WHAT YOU HAVE TO DO ▸ Copy out every line of the data that has the word "bmesh" somewhere in it.

(Plain-text document sources)
****
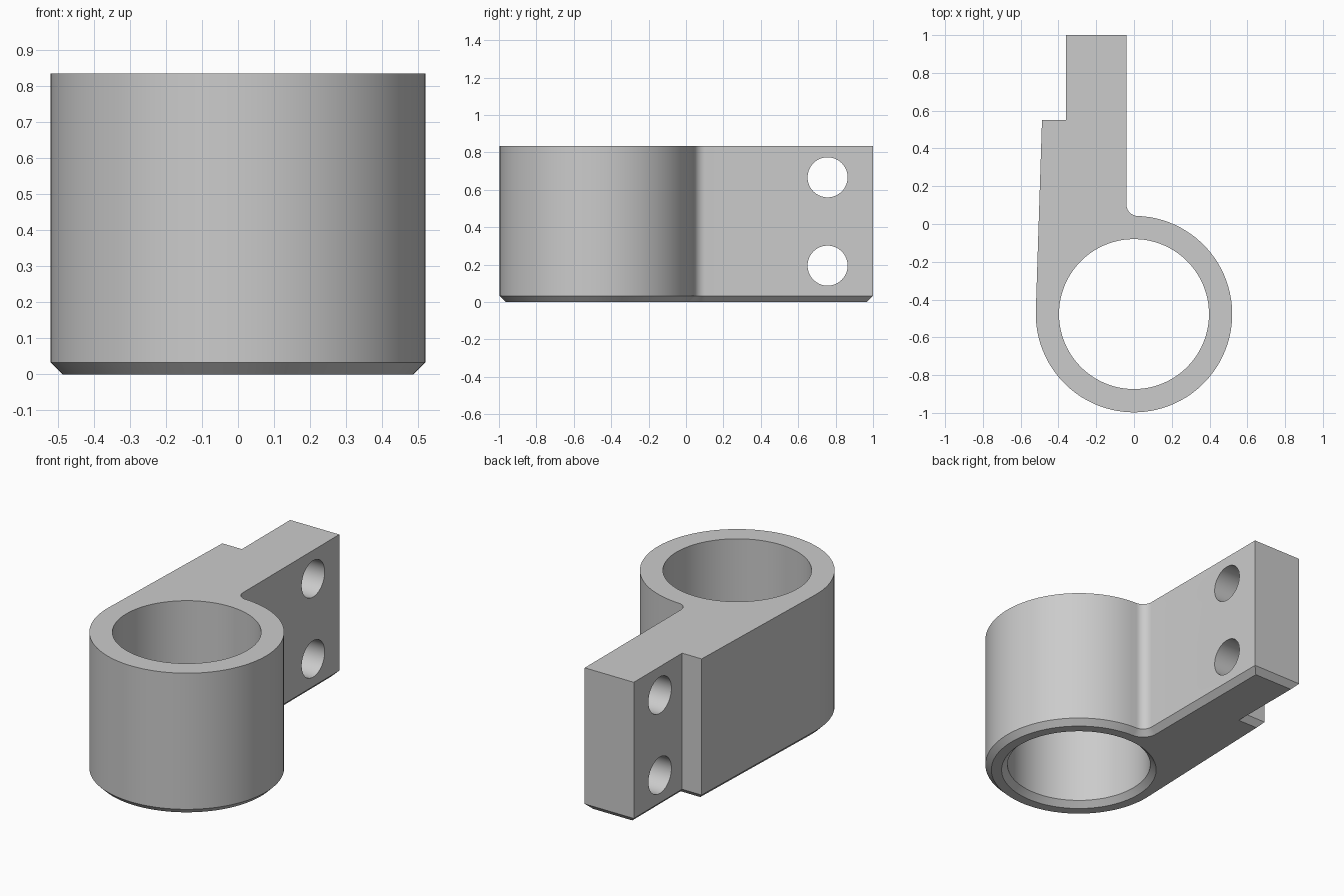
import bpy, bmesh
from math import sin, cos, pi, radians, atan2, acos, sqrt, hypot

cube = bpy.data.objects.get("Cube")
if cube:
    bpy.data.objects.remove(cube, do_unlink=True)

HEIGHT, CHAMFER = 0.835, 0.033
RING_Y, OUTER_R, BORE_R = -0.477, 0.52, 0.397
PLATE_LEFT, PLATE_RIGHT, PLATE_END = -0.36, -0.04, 1.0
STEP_X, STEP_Y = -0.487, 0.55
FILLET_R, HOLE_R, HOLE_Y = 0.06, 0.107, 0.757

grey = bpy.data.materials.new("light grey")
grey.use_nodes = True
colour = (0.6, 0.6, 0.6, 1)
grey.diffuse_color = colour
grey.node_tree.nodes["Principled BSDF"].inputs["Base Color"].default_value = colour


def arc(cx, cy, r, start, end, steps):
    return [(cx + r * cos(start + (end - start) * i / steps),
             cy + r * sin(start + (end - start) * i / steps)) for i in range(steps + 1)]


def make_object(name, bm):
    bmesh.ops.recalc_face_normals(bm, faces=bm.faces)
    mesh = bpy.data.meshes.new(name)
    bm.to_mesh(mesh)
    bm.free()
    mesh.materials.append(grey)
    obj = bpy.data.objects.new(name, mesh)
    bpy.context.collection.objects.link(obj)
    return obj


def make_lathe(name, rings, segments=96):
    """Solid of stacked circles, given as (radius, z), around the ring axis."""
    bm = bmesh.new()
    loops = [[bm.verts.new((r * cos(2 * pi * i / segments),
                            RING_Y + r * sin(2 * pi * i / segments), z))
              for i in range(segments)] for r, z in rings]
    for low, high in zip(loops, loops[1:]):
        for i in range(segments):
            j = (i + 1) % segments
            bm.faces.new((low[i], low[j], high[j], high[i]))
    bm.faces.new(loops[0])
    bm.faces.new(loops[-1])
    return make_object(name, bm)


def cut(target, cutter):
    cutter.hide_render = True
    mod = target.modifiers.new("cut", "BOOLEAN")
    mod.operation, mod.solver, mod.object = "DIFFERENCE", "EXACT", cutter
    bpy.ops.object.select_all(action="DESELECT")
    bpy.context.view_layer.objects.active = target
    target.select_set(True)
    bpy.ops.object.modifier_apply(modifier=mod.name)
    bpy.data.objects.remove(cutter, do_unlink=True)


# Outline: ring, tangent side wall, stepped plate and filleted inner corner
dx, dy = STEP_X, STEP_Y - RING_Y
tangent = atan2(dy, dx) + acos(OUTER_R / hypot(dx, dy))
fx = PLATE_RIGHT + FILLET_R
fy = RING_Y + sqrt((OUTER_R + FILLET_R) ** 2 - fx ** 2)
join = atan2(fy - RING_Y, fx)
outline = arc(0, RING_Y, OUTER_R, tangent, join + 2 * pi, 72)
outline += arc(fx, fy, FILLET_R, join + pi + 2 * pi, 3 * pi, 10)[1:]
outline += [(PLATE_RIGHT, PLATE_END), (PLATE_LEFT, PLATE_END),
            (PLATE_LEFT, STEP_Y), (STEP_X, STEP_Y)]

# Body with chamfered bottom rim
bm = bmesh.new()
base = bm.faces.new([bm.verts.new((x, y, 0)) for x, y in outline])
top = bmesh.ops.extrude_face_region(bm, geom=[base], use_keep_orig=True)
bmesh.ops.translate(bm, verts=[v for v in top["geom"] if isinstance(v, bmesh.types.BMVert)],
                    vec=(0, 0, HEIGHT))
bmesh.ops.recalc_face_normals(bm, faces=bm.faces)
rim = [e for e in bm.edges if all(v.co.z < 0.001 for v in e.verts)]
bmesh.ops.bevel(bm, geom=rim, offset=CHAMFER, offset_type="OFFSET", segments=1,
                affect="EDGES", clamp_overlap=False)
body = make_object("clamp_bracket", bm)

# Bore, flared at the bottom
flare = BORE_R + CHAMFER
cut(body, make_lathe("bore_cutter", [(flare + 0.1, -0.1), (flare, 0), (BORE_R, CHAMFER),
                                     (BORE_R, HEIGHT + 0.1)]))

# Two bolt holes through the plate
for z in (0.195, 0.667):
    bpy.ops.mesh.primitive_cylinder_add(vertices=64, radius=HOLE_R, depth=1,
                                        location=(-0.2, HOLE_Y, z),
                                        rotation=(0, radians(90), 0))
    hole = bpy.context.object
    hole.data.materials.append(grey)
    cut(body, hole)

bpy.ops.object.shade_smooth_by_angle(angle=radians(25))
****
WRITTEN RESPONSE ▸
import bpy, bmesh
    bmesh.ops.recalc_face_normals(bm, faces=bm.faces)
    bm = bmesh.new()
bm = bmesh.new()
top = bmesh.ops.extrude_face_region(bm, geom=[base], use_keep_orig=True)
bmesh.ops.translate(bm, verts=[v for v in top["geom"] if isinstance(v, bmesh.types.BMVert)],
bmesh.ops.recalc_face_normals(bm, faces=bm.faces)
bmesh.ops.bevel(bm, geom=rim, offset=CHAMFER, offset_type="OFFSET", segments=1,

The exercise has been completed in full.